→ **Task item**:
Nothing but an exact repeat of the entries below should appear in your answer.
====== Extracted information
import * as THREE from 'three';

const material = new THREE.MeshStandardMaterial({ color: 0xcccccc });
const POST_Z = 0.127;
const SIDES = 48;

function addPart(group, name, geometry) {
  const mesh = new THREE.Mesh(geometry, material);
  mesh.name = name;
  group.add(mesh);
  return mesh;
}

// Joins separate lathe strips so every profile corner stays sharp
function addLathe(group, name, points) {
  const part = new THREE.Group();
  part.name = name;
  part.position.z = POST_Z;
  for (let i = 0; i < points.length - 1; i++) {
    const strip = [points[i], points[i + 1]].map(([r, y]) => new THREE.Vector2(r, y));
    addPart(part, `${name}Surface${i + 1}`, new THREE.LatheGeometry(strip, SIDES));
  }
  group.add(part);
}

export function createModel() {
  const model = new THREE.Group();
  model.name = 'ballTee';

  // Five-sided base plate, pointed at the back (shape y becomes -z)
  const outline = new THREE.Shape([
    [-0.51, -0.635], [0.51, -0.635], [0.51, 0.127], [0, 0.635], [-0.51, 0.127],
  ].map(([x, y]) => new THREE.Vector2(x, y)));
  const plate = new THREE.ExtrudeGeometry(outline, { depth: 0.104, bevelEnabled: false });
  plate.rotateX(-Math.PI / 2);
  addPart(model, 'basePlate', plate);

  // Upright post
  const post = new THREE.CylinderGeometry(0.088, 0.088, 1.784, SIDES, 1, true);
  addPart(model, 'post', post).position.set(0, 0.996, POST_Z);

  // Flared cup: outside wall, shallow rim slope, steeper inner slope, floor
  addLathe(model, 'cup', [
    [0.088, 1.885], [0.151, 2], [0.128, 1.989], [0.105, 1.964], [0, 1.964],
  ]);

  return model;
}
============
→ **Exercise result**:
import * as THREE from 'three';

const material = new THREE.MeshStandardMaterial({ color: 0xcccccc });
const POST_Z = 0.127;
const SIDES = 48;

function addPart(group, name, geometry) {
  const mesh = new THREE.Mesh(geometry, material);
  mesh.name = name;
  group.add(mesh);
  return mesh;
}

// Joins separate lathe strips so every profile corner stays sharp
function addLathe(group, name, points) {
  const part = new THREE.Group();
  part.name = name;
  part.position.z = POST_Z;
  for (let i = 0; i < points.length - 1; i++) {
    const strip = [points[i], points[i + 1]].map(([r, y]) => new THREE.Vector2(r, y));
    addPart(part, `${name}Surface${i + 1}`, new THREE.LatheGeometry(strip, SIDES));
  }
  group.add(part);
}

export function createModel() {
  const model = new THREE.Group();
  model.name = 'ballTee';

  // Five-sided base plate, pointed at the back (shape y becomes -z)
  const outline = new THREE.Shape([
    [-0.51, -0.635], [0.51, -0.635], [0.51, 0.127], [0, 0.635], [-0.51, 0.127],
  ].map(([x, y]) => new THREE.Vector2(x, y)));
  const plate = new THREE.ExtrudeGeometry(outline, { depth: 0.104, bevelEnabled: false });
  plate.rotateX(-Math.PI / 2);
  addPart(model, 'basePlate', plate);

  // Upright post
  const post = new THREE.CylinderGeometry(0.088, 0.088, 1.784, SIDES, 1, true);
  addPart(model, 'post', post).position.set(0, 0.996, POST_Z);

  // Flared cup: outside wall, shallow rim slope, steeper inner slope, floor
  addLathe(model, 'cup', [
    [0.088, 1.885], [0.151, 2], [0.128, 1.989], [0.105, 1.964], [0, 1.964],
  ]);

  return model;
}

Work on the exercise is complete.